_What is required_: What follows is a set of records, each of which is to be written out exactly.

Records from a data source
<<<<

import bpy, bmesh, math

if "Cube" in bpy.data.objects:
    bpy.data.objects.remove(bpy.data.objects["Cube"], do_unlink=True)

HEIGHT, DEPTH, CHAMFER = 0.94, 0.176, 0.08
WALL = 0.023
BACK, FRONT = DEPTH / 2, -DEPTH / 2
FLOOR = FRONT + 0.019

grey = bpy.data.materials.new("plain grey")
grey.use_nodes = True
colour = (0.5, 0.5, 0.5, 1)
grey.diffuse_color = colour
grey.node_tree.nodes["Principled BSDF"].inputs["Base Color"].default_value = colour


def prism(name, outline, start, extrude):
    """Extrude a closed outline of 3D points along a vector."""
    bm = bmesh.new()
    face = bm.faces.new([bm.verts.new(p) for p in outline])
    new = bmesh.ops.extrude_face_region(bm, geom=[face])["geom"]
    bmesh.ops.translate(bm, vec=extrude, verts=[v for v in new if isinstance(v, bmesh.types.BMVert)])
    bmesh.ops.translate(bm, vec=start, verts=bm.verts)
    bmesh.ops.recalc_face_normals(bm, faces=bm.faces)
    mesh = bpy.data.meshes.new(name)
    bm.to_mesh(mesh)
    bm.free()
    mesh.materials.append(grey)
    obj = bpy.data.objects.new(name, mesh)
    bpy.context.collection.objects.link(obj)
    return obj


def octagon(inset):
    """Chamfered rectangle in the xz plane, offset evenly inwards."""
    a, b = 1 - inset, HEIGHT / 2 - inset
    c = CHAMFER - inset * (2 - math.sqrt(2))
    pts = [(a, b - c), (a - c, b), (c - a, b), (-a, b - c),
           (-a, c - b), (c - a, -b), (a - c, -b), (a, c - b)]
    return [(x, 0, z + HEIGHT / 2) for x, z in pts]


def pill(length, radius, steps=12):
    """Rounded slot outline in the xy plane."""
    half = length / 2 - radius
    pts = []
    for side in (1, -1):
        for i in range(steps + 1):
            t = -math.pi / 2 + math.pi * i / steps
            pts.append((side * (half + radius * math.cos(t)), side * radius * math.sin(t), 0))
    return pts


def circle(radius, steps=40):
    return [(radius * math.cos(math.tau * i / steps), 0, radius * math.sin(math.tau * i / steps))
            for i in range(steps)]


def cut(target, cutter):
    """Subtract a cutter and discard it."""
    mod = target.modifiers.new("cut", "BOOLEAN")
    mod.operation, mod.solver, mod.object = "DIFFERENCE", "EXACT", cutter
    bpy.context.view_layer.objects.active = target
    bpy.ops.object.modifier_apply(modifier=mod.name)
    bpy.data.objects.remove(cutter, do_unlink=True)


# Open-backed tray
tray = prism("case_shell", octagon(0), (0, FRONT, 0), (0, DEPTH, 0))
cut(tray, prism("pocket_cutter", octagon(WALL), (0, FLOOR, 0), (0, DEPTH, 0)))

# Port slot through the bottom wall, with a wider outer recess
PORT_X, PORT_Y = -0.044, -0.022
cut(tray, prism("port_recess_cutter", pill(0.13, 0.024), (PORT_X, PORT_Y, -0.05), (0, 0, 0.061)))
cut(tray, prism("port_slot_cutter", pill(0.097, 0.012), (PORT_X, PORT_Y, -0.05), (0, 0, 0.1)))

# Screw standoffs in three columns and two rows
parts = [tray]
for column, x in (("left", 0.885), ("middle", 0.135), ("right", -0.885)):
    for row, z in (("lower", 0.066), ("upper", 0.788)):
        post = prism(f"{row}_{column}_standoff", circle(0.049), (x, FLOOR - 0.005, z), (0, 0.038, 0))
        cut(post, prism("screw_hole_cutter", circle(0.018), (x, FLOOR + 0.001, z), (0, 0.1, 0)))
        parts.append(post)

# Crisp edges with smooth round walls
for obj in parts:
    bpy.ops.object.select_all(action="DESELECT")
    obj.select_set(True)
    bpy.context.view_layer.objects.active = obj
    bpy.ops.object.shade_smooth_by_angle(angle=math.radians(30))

>>>>

_Written answer_:
import bpy, bmesh, math

if "Cube" in bpy.data.objects:
    bpy.data.objects.remove(bpy.data.objects["Cube"], do_unlink=True)

HEIGHT, DEPTH, CHAMFER = 0.94, 0.176, 0.08
WALL = 0.023
BACK, FRONT = DEPTH / 2, -DEPTH / 2
FLOOR = FRONT + 0.019

grey = bpy.data.materials.new("plain grey")
grey.use_nodes = True
colour = (0.5, 0.5, 0.5, 1)
grey.diffuse_color = colour
grey.node_tree.nodes["Principled BSDF"].inputs["Base Color"].default_value = colour


def prism(name, outline, start, extrude):
    """Extrude a closed outline of 3D points along a vector."""
    bm = bmesh.new()
    face = bm.faces.new([bm.verts.new(p) for p in outline])
    new = bmesh.ops.extrude_face_region(bm, geom=[face])["geom"]
    bmesh.ops.translate(bm, vec=extrude, verts=[v for v in new if isinstance(v, bmesh.types.BMVert)])
    bmesh.ops.translate(bm, vec=start, verts=bm.verts)
    bmesh.ops.recalc_face_normals(bm, faces=bm.faces)
    mesh = bpy.data.meshes.new(name)
    bm.to_mesh(mesh)
    bm.free()
    mesh.materials.append(grey)
    obj = bpy.data.objects.new(name, mesh)
    bpy.context.collection.objects.link(obj)
    return obj


def octagon(inset):
    """Chamfered rectangle in the xz plane, offset evenly inwards."""
    a, b = 1 - inset, HEIGHT / 2 - inset
    c = CHAMFER - inset * (2 - math.sqrt(2))
    pts = [(a, b - c), (a - c, b), (c - a, b), (-a, b - c),
           (-a, c - b), (c - a, -b), (a - c, -b), (a, c - b)]
    return [(x, 0, z + HEIGHT / 2) for x, z in pts]


def pill(length, radius, steps=12):
    """Rounded slot outline in the xy plane."""
    half = length / 2 - radius
    pts = []
    for side in (1, -1):
        for i in range(steps + 1):
            t = -math.pi / 2 + math.pi * i / steps
            pts.append((side * (half + radius * math.cos(t)), side * radius * math.sin(t), 0))
    return pts


def circle(radius, steps=40):
    return [(radius * math.cos(math.tau * i / steps), 0, radius * math.sin(math.tau * i / steps))
            for i in range(steps)]


def cut(target, cutter):
    """Subtract a cutter and discard it."""
    mod = target.modifiers.new("cut", "BOOLEAN")
    mod.operation, mod.solver, mod.object = "DIFFERENCE", "EXACT", cutter
    bpy.context.view_layer.objects.active = target
    bpy.ops.object.modifier_apply(modifier=mod.name)
    bpy.data.objects.remove(cutter, do_unlink=True)


# Open-backed tray
tray = prism("case_shell", octagon(0), (0, FRONT, 0), (0, DEPTH, 0))
cut(tray, prism("pocket_cutter", octagon(WALL), (0, FLOOR, 0), (0, DEPTH, 0)))

# Port slot through the bottom wall, with a wider outer recess
PORT_X, PORT_Y = -0.044, -0.022
cut(tray, prism("port_recess_cutter", pill(0.13, 0.024), (PORT_X, PORT_Y, -0.05), (0, 0, 0.061)))
cut(tray, prism("port_slot_cutter", pill(0.097, 0.012), (PORT_X, PORT_Y, -0.05), (0, 0, 0.1)))

# Screw standoffs in three columns and two rows
parts = [tray]
for column, x in (("left", 0.885), ("middle", 0.135), ("right", -0.885)):
    for row, z in (("lower", 0.066), ("upper", 0.788)):
        post = prism(f"{row}_{column}_standoff", circle(0.049), (x, FLOOR - 0.005, z), (0, 0.038, 0))
        cut(post, prism("screw_hole_cutter", circle(0.018), (x, FLOOR + 0.001, z), (0, 0.1, 0)))
        parts.append(post)

# Crisp edges with smooth round walls
for obj in parts:
    bpy.ops.object.select_all(action="DESELECT")
    obj.select_set(True)
    bpy.context.view_layer.objects.active = obj
    bpy.ops.object.shade_smooth_by_angle(angle=math.radians(30))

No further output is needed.